** DATA LISTING follows **

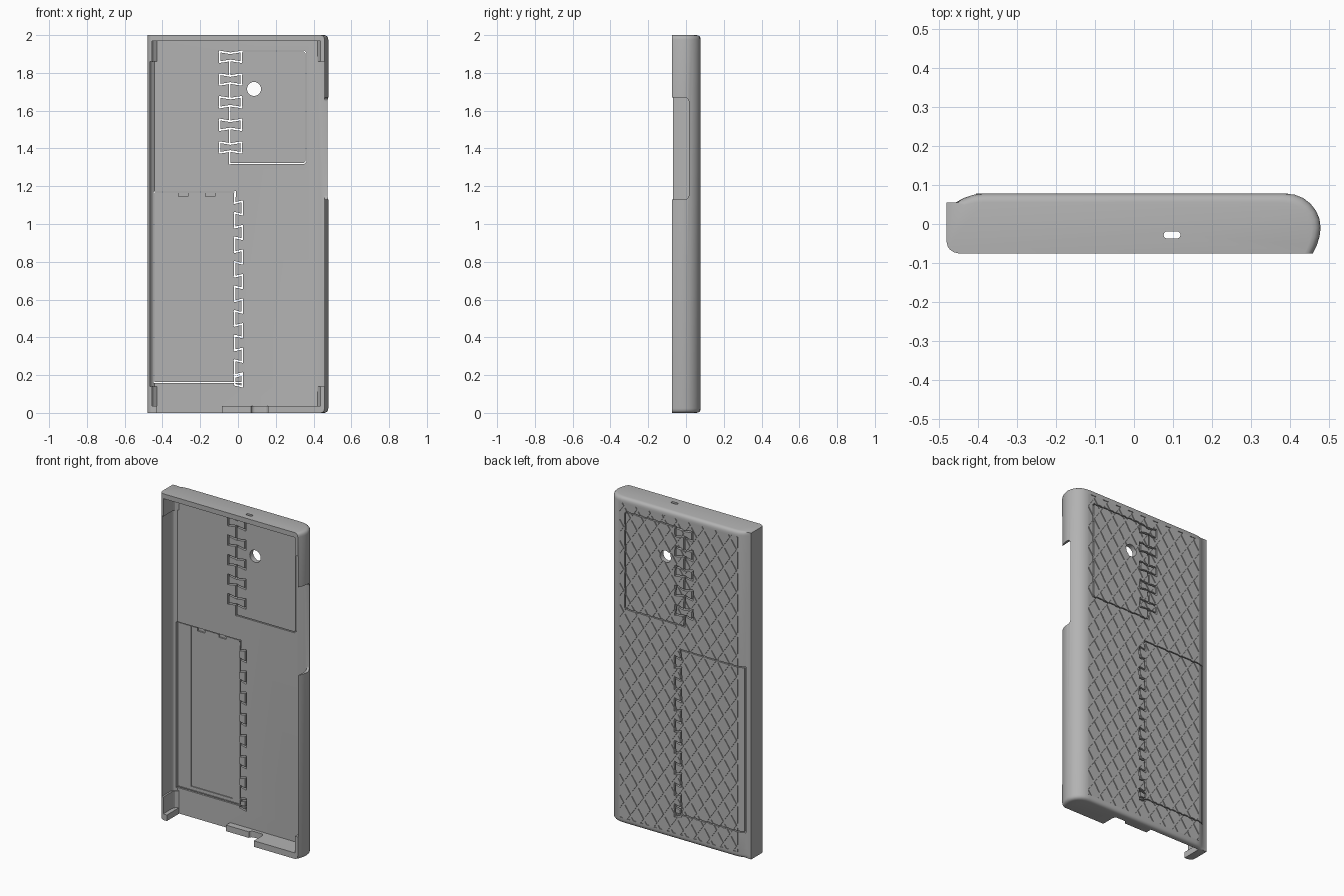
import bpy, bmesh, math
from mathutils import Vector

cube = bpy.data.objects.get("Cube")
if cube:
    bpy.data.objects.remove(cube)

grey = bpy.data.materials.new("matte grey plastic")
grey.use_nodes = True
COLOR = (0.45, 0.45, 0.45, 1)
grey.diffuse_color = COLOR
for node in grey.node_tree.nodes:
    if node.type == 'BSDF_PRINCIPLED':
        node.inputs["Base Color"].default_value = COLOR


def finish(name, bm):
    bmesh.ops.recalc_face_normals(bm, faces=bm.faces[:])
    mesh = bpy.data.meshes.new(name)
    bm.to_mesh(mesh)
    bm.free()
    mesh.materials.append(grey)
    obj = bpy.data.objects.new(name, mesh)
    bpy.context.collection.objects.link(obj)
    return obj


def loft(bm, rings):
    """Join matching rings of points into a capped solid."""
    rows = [[bm.verts.new(p) for p in ring] for ring in rings]
    n = len(rows[0])
    for a, b in zip(rows, rows[1:]):
        for i in range(n):
            j = (i + 1) % n
            bm.faces.new((a[i], a[j], b[j], b[i]))
    bm.faces.new(rows[0][::-1])
    bm.faces.new(rows[-1])


def prism(bm, pts, axis, lo, hi):
    place = {'x': lambda a, b, t: (t, a, b),
             'y': lambda a, b, t: (a, t, b),
             'z': lambda a, b, t: (a, b, t)}[axis]
    loft(bm, [[place(a, b, t) for a, b in pts] for t in (lo, hi)])


def rounded(a0, a1, b0, b1, r, steps=5):
    pts = []
    corners = [(a1 - r, b1 - r), (a0 + r, b1 - r), (a0 + r, b0 + r), (a1 - r, b0 + r)]
    for k, (a, b) in enumerate(corners):
        for i in range(steps + 1):
            t = math.pi / 2 * (k + i / steps)
            pts.append((a + r * math.cos(t), b + r * math.sin(t)))
    return pts


cutters = []


def cutter(name, pts, axis, lo, hi):
    bm = bmesh.new()
    prism(bm, pts, axis, lo, hi)
    obj = finish(name, bm)
    obj.hide_render = True
    cutters.append(obj)
    return obj


def box_cutter(name, x, y, z):
    rect = [(x[0], z[0]), (x[1], z[0]), (x[1], z[1]), (x[0], z[1])]
    return cutter(name, rect, 'y', *y)


def slit_cutter(name, paths, width):
    """Thin through-cuts that follow polylines on the back panel."""
    bm = bmesh.new()
    for path in paths:
        for p, q in zip(path, path[1:]):
            p, q = Vector(p), Vector(q)
            d = (q - p).normalized() * width / 2
            n = Vector((-d.y, d.x))
            prism(bm, [p - d - n, q + d - n, q + d + n, p - d + n], 'y', 0.03, 0.1)
    obj = finish(name, bm)
    obj.hide_render = True
    cutters.append(obj)
    return obj


def cut(obj, tools):
    bpy.context.view_layer.objects.active = obj
    for tool in tools:
        mod = obj.modifiers.new(tool.name, 'BOOLEAN')
        mod.operation, mod.solver, mod.object = 'DIFFERENCE', 'EXACT', tool
        mod.use_self = "slit" in tool.name
        bpy.ops.object.modifier_apply(modifier=mod.name)


# Shell: square left edge, rounded right edge, softened ends
BACK = 0.078
profile = [(-0.45, -0.075), (0.458, -0.075), (0.468, -0.055), (0.475, -0.033), (0.478, -0.01),
           (0.475, 0.013), (0.466, 0.034), (0.452, 0.052), (0.434, 0.066), (0.412, 0.075),
           (0.385, BACK), (-0.385, BACK), (-0.41, 0.075), (-0.435, 0.067), (-0.457, 0.055),
           (-0.48, 0.055), (-0.48, -0.045), (-0.477, -0.058), (-0.471, -0.066), (-0.462, -0.072)]


def section(z, d):
    ring = []
    for x, y in profile:
        dy = d * max(0, y) / BACK if x > -0.45 else 0
        dx = d * max(0, x) / 0.48
        ring.append((x - dx, y - dy, z))
    return ring


bm = bmesh.new()
ends = [(0, 0.022), (0.002, 0.013), (0.007, 0.006), (0.014, 0.002), (0.024, 0)]
loft(bm, [section(z, d) for z, d in ends] + [section(2 - z, d) for z, d in reversed(ends)])
shell = finish("case_shell", bm)

# Cavity and wall openings
FLOOR = 0.045


def cavity(left, right):
    return [(left, -0.1), (left, 0.01), (left + 0.007, 0.03), (left + 0.025, FLOOR),
            (0.39, FLOOR), (0.42, 0.036), (right - 0.005, 0.015), (right, -0.02), (right - 0.005, -0.1)]


shell_cuts = [
    cutter("cavity_cut", cavity(-0.455, 0.441), 'z', 0.037, 1.97),
    cutter("wide_cavity_cut", cavity(-0.466, 0.462), 'z', 0.14, 1.86),
    cutter("side_button_cut", rounded(-0.15, 0.015, 1.13, 1.67, 0.022), 'x', 0.425, 0.6),
    cutter("top_slot_cut", rounded(0.076, 0.119, -0.037, -0.019, 0.0088), 'z', 1.9, 2.1),
    box_cutter("bottom_opening_cut", (-0.43, -0.085), (-0.1, FLOOR), (-0.1, 0.05)),
    box_cutter("bottom_step_cut", (-0.09, 0.16), (-0.1, 0.005), (-0.1, 0.05)),
    cutter("bottom_port_cut", rounded(0.07, 0.16, -0.06, 0.025, 0.02), 'z', -0.1, 0.05),
    box_cutter("door_recess_cut", (-0.443, -0.02), (0, 0.052), (0.165, 1.167)),
    box_cutter("door_panel_cut", (-0.355, -0.075), (0, 0.058), (0.185, 1.164)),
    box_cutter("texture_bed_cut", (-0.405, 0.395), (0.073, 0.1), (0.035, 1.965)),
]
for x in (-0.29, -0.147):
    shell_cuts.append(box_cutter("latch_cut", (x - 0.024, x + 0.024), (0, 0.067), (1.145, 1.169)))

# Door outlines and interlocking hinge knuckles
paths = []
for i in range(5):
    z = 1.885 - 0.12 * i
    paths.append([(-0.097, z + 0.028), (-0.04, z + 0.019), (0.018, z + 0.028),
                  (0.018, z - 0.028), (-0.04, z - 0.019), (-0.097, z - 0.028), (-0.097, z + 0.028)])
    paths.append([(-0.043, z - 0.02), (-0.043, z - 0.1 if i < 4 else 1.32)])
upper_hinge = slit_cutter("upper_hinge_slit", paths, 0.009)
upper_door = slit_cutter("upper_door_slit", [[(-0.043, 1.32), (0.35, 1.32), (0.36, 1.33),
                                              (0.36, 1.905), (0.35, 1.915), (0.018, 1.915)]], 0.006)
teeth = [(-0.015, 1.17)]
for i in range(8):
    z = 1.085 - 0.13 * i
    teeth += [(-0.018, z + 0.026), (0.022, z + 0.035), (0.022, z - 0.035), (-0.018, z - 0.026)]
teeth += [(-0.018, 0.13 + 0.06), (0.022, 0.2), (0.022, 0.16)]
lower_hinge = slit_cutter("lower_hinge_slit", [teeth], 0.009)
lower_door = slit_cutter("lower_door_slit", [[(-0.015, 1.17), (-0.445, 1.17),
                                              (-0.445, 0.16), (0.022, 0.16)]], 0.006)
lens = cutter("camera_hole_cut", rounded(0.048, 0.122, 1.678, 1.752, 0.0369, 8), 'y', 0, 0.2)
panel_cuts = [upper_hinge, upper_door, lower_hinge, lower_door, lens]

# Diamond grip: a sheet split by two families of slanted grooves
PX, PZ, GROOVE = 0.09, 0.13, 0.1
bm = bmesh.new()
bm.faces.new([bm.verts.new((x, BACK, z)) for x, z in
              ((-0.405, 0.035), (-0.405, 1.965), (0.395, 1.965), (0.395, 0.035))])
for s in (-1, 1):
    normal = Vector((1 / PX, 0, s / PZ))
    for k in range(-22, 23):
        for edge in (-GROOVE, GROOVE):
            co = normal * ((k + edge) / normal.length_squared)
            bmesh.ops.bisect_plane(bm, geom=bm.verts[:] + bm.edges[:] + bm.faces[:],
                                   plane_co=co, plane_no=normal, dist=1e-6)


def in_groove(face):
    c = face.calc_center_median()
    us = [c.x / PX + s * c.z / PZ for s in (-1, 1)]
    return any(abs(u - round(u)) < GROOVE for u in us)


bmesh.ops.delete(bm, geom=[f for f in bm.faces if in_groove(f)], context='FACES')
solid = bmesh.ops.extrude_face_region(bm, geom=bm.faces[:], use_keep_orig=True)
bmesh.ops.translate(bm, verts=[v for v in solid["geom"] if isinstance(v, bmesh.types.BMVert)],
                    vec=(0, -0.006, 0))
grip = finish("diamond_grip", bm)

cut(shell, shell_cuts + panel_cuts)
cut(grip, panel_cuts)
for tool in cutters:
    bpy.data.objects.remove(tool)

# Smooth curved surfaces, keep crisp edges
bpy.ops.object.select_all(action='DESELECT')
shell.select_set(True)
bpy.context.view_layer.objects.active = shell
bpy.ops.object.shade_smooth_by_angle(angle=math.radians(30))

** End of DATA LISTING **

■ DIRECTIONS FOR THIS TASK
In the records, which lines use the word "verts"? Report them.

■ TASK RESPONSE
    rows = [[bm.verts.new(p) for p in ring] for ring in rings]
bm.faces.new([bm.verts.new((x, BACK, z)) for x, z in
            bmesh.ops.bisect_plane(bm, geom=bm.verts[:] + bm.edges[:] + bm.faces[:],
bmesh.ops.translate(bm, verts=[v for v in solid["geom"] if isinstance(v, bmesh.types.BMVert)],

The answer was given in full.